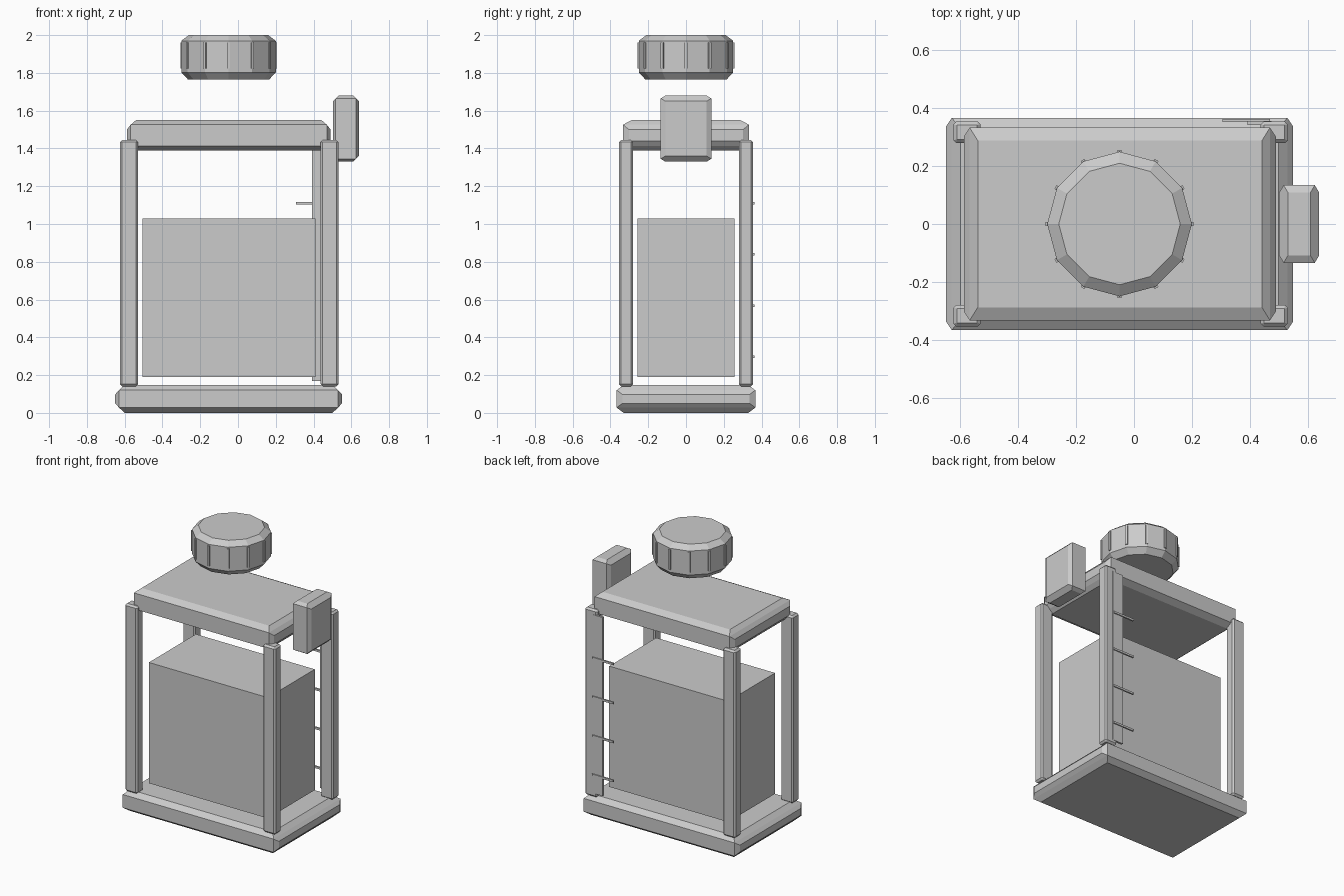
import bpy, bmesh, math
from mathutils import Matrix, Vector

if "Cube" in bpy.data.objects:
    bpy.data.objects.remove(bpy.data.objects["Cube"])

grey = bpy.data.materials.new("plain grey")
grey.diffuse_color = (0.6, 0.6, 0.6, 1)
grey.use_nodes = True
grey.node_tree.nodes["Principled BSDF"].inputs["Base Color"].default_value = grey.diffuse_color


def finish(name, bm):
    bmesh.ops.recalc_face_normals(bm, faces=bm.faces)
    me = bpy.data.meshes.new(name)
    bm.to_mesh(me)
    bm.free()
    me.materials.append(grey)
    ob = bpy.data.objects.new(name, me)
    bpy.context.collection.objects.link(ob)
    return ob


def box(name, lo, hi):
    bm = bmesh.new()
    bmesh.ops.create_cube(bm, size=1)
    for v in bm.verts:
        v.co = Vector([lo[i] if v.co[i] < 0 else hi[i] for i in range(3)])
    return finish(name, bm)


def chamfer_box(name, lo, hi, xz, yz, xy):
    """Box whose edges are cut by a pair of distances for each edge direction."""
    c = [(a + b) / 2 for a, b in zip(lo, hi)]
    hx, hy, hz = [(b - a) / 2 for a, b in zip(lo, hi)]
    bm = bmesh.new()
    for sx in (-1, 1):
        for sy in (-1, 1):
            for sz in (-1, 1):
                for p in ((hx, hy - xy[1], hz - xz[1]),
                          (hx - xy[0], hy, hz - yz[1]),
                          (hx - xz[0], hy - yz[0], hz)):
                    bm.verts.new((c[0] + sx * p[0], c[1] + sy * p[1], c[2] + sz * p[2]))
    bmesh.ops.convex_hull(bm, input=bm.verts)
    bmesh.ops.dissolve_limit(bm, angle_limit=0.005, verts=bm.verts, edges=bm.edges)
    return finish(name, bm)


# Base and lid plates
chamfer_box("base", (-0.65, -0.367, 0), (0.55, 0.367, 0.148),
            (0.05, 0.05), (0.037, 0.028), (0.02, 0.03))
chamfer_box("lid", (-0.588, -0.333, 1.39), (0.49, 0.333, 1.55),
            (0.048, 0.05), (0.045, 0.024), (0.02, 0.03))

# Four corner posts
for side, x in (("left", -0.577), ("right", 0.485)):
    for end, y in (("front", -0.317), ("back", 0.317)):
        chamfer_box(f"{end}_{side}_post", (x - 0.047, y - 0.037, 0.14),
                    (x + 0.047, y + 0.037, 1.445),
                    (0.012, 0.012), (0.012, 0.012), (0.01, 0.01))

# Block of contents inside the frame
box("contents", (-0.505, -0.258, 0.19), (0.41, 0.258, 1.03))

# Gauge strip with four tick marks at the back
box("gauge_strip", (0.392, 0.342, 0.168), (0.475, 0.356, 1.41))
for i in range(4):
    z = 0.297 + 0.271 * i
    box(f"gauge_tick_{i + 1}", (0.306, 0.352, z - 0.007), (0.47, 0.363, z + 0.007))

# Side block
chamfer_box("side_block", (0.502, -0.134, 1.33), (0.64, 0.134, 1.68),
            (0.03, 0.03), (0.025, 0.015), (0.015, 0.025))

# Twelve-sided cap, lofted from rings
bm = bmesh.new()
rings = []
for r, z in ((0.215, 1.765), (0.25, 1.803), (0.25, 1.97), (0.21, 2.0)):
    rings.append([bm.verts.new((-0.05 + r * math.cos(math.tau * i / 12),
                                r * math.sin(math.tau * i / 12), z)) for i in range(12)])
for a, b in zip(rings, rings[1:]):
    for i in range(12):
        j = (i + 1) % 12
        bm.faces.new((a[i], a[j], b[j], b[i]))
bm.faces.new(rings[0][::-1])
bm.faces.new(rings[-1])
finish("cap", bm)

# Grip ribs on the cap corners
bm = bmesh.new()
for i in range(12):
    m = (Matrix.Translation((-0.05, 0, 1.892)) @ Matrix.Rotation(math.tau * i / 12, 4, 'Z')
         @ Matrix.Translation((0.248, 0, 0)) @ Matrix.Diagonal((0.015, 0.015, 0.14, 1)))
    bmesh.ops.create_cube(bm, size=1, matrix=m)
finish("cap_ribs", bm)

Prompt
Check each line above for the word "data" and give the number of lines that have it, nothing else.

Response
5